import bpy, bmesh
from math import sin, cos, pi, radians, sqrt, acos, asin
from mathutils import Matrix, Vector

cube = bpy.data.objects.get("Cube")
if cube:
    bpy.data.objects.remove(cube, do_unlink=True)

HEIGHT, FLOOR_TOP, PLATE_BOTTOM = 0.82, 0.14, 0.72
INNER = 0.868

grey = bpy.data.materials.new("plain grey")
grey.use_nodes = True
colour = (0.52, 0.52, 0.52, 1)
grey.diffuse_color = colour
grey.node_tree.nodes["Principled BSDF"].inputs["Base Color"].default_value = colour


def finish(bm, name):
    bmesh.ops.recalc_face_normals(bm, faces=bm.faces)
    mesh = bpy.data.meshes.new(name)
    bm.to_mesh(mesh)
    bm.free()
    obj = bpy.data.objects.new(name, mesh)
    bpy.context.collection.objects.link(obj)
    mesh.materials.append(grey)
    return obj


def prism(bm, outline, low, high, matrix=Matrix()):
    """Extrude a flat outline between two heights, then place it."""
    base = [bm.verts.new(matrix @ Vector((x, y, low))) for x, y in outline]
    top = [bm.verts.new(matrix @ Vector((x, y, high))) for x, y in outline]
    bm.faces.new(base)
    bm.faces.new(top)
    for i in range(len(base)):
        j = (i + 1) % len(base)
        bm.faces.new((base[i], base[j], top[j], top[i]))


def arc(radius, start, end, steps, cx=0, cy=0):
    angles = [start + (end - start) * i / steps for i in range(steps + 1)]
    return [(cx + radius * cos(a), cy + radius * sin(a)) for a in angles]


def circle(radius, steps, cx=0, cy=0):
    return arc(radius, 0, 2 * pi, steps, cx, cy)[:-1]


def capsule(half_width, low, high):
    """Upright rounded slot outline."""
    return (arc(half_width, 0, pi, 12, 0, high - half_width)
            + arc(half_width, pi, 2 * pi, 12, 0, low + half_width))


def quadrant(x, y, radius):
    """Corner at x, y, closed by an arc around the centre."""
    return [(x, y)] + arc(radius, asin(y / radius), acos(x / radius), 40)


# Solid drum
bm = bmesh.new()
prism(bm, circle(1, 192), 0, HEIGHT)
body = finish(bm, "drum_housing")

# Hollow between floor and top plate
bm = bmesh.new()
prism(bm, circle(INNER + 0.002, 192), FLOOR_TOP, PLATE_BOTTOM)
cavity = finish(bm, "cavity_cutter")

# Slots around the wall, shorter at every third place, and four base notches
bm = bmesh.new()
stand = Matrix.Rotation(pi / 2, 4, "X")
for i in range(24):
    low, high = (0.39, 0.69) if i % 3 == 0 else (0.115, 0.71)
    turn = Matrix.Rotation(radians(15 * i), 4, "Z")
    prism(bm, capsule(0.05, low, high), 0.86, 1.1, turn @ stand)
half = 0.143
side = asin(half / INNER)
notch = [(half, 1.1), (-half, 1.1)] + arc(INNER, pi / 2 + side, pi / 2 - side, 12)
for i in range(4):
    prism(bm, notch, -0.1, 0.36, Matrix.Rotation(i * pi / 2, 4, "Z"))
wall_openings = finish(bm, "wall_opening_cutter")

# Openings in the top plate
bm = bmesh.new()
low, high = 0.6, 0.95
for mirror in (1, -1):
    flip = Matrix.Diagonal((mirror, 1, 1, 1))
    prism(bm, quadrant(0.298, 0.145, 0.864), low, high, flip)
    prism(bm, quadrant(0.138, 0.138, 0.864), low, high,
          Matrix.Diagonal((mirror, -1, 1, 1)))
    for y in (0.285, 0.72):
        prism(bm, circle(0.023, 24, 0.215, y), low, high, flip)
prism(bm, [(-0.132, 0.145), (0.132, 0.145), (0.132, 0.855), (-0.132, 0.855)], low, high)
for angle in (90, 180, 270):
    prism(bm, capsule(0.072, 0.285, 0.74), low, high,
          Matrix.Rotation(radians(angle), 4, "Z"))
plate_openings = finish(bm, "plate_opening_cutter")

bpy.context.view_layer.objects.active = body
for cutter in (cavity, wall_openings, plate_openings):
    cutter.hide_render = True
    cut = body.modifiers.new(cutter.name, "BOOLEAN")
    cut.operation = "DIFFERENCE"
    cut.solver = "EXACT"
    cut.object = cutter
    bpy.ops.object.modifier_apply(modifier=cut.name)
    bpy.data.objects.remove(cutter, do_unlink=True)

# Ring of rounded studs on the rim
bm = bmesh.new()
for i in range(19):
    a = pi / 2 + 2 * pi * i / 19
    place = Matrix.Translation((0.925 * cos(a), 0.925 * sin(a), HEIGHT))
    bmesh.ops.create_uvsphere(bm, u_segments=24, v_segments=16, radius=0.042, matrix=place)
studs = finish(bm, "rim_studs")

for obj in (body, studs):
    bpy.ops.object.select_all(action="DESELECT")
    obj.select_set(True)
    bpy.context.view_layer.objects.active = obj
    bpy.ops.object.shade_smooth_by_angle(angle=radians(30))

━━━━━━━━━━━━━━━━

- ASSIGNMENT
Every line of the data above should be copied exactly.

- ANSWER TO THE EXERCISE
import bpy, bmesh
from math import sin, cos, pi, radians, sqrt, acos, asin
from mathutils import Matrix, Vector

cube = bpy.data.objects.get("Cube")
if cube:
    bpy.data.objects.remove(cube, do_unlink=True)

HEIGHT, FLOOR_TOP, PLATE_BOTTOM = 0.82, 0.14, 0.72
INNER = 0.868

grey = bpy.data.materials.new("plain grey")
grey.use_nodes = True
colour = (0.52, 0.52, 0.52, 1)
grey.diffuse_color = colour
grey.node_tree.nodes["Principled BSDF"].inputs["Base Color"].default_value = colour


def finish(bm, name):
    bmesh.ops.recalc_face_normals(bm, faces=bm.faces)
    mesh = bpy.data.meshes.new(name)
    bm.to_mesh(mesh)
    bm.free()
    obj = bpy.data.objects.new(name, mesh)
    bpy.context.collection.objects.link(obj)
    mesh.materials.append(grey)
    return obj


def prism(bm, outline, low, high, matrix=Matrix()):
    """Extrude a flat outline between two heights, then place it."""
    base = [bm.verts.new(matrix @ Vector((x, y, low))) for x, y in outline]
    top = [bm.verts.new(matrix @ Vector((x, y, high))) for x, y in outline]
    bm.faces.new(base)
    bm.faces.new(top)
    for i in range(len(base)):
        j = (i + 1) % len(base)
        bm.faces.new((base[i], base[j], top[j], top[i]))


def arc(radius, start, end, steps, cx=0, cy=0):
    angles = [start + (end - start) * i / steps for i in range(steps + 1)]
    return [(cx + radius * cos(a), cy + radius * sin(a)) for a in angles]


def circle(radius, steps, cx=0, cy=0):
    return arc(radius, 0, 2 * pi, steps, cx, cy)[:-1]


def capsule(half_width, low, high):
    """Upright rounded slot outline."""
    return (arc(half_width, 0, pi, 12, 0, high - half_width)
            + arc(half_width, pi, 2 * pi, 12, 0, low + half_width))


def quadrant(x, y, radius):
    """Corner at x, y, closed by an arc around the centre."""
    return [(x, y)] + arc(radius, asin(y / radius), acos(x / radius), 40)


# Solid drum
bm = bmesh.new()
prism(bm, circle(1, 192), 0, HEIGHT)
body = finish(bm, "drum_housing")

# Hollow between floor and top plate
bm = bmesh.new()
prism(bm, circle(INNER + 0.002, 192), FLOOR_TOP, PLATE_BOTTOM)
cavity = finish(bm, "cavity_cutter")

# Slots around the wall, shorter at every third place, and four base notches
bm = bmesh.new()
stand = Matrix.Rotation(pi / 2, 4, "X")
for i in range(24):
    low, high = (0.39, 0.69) if i % 3 == 0 else (0.115, 0.71)
    turn = Matrix.Rotation(radians(15 * i), 4, "Z")
    prism(bm, capsule(0.05, low, high), 0.86, 1.1, turn @ stand)
half = 0.143
side = asin(half / INNER)
notch = [(half, 1.1), (-half, 1.1)] + arc(INNER, pi / 2 + side, pi / 2 - side, 12)
for i in range(4):
    prism(bm, notch, -0.1, 0.36, Matrix.Rotation(i * pi / 2, 4, "Z"))
wall_openings = finish(bm, "wall_opening_cutter")

# Openings in the top plate
bm = bmesh.new()
low, high = 0.6, 0.95
for mirror in (1, -1):
    flip = Matrix.Diagonal((mirror, 1, 1, 1))
    prism(bm, quadrant(0.298, 0.145, 0.864), low, high, flip)
    prism(bm, quadrant(0.138, 0.138, 0.864), low, high,
          Matrix.Diagonal((mirror, -1, 1, 1)))
    for y in (0.285, 0.72):
        prism(bm, circle(0.023, 24, 0.215, y), low, high, flip)
prism(bm, [(-0.132, 0.145), (0.132, 0.145), (0.132, 0.855), (-0.132, 0.855)], low, high)
for angle in (90, 180, 270):
    prism(bm, capsule(0.072, 0.285, 0.74), low, high,
          Matrix.Rotation(radians(angle), 4, "Z"))
plate_openings = finish(bm, "plate_opening_cutter")

bpy.context.view_layer.objects.active = body
for cutter in (cavity, wall_openings, plate_openings):
    cutter.hide_render = True
    cut = body.modifiers.new(cutter.name, "BOOLEAN")
    cut.operation = "DIFFERENCE"
    cut.solver = "EXACT"
    cut.object = cutter
    bpy.ops.object.modifier_apply(modifier=cut.name)
    bpy.data.objects.remove(cutter, do_unlink=True)

# Ring of rounded studs on the rim
bm = bmesh.new()
for i in range(19):
    a = pi / 2 + 2 * pi * i / 19
    place = Matrix.Translation((0.925 * cos(a), 0.925 * sin(a), HEIGHT))
    bmesh.ops.create_uvsphere(bm, u_segments=24, v_segments=16, radius=0.042, matrix=place)
studs = finish(bm, "rim_studs")

for obj in (body, studs):
    bpy.ops.object.select_all(action="DESELECT")
    obj.select_set(True)
    bpy.context.view_layer.objects.active = obj
    bpy.ops.object.shade_smooth_by_angle(angle=radians(30))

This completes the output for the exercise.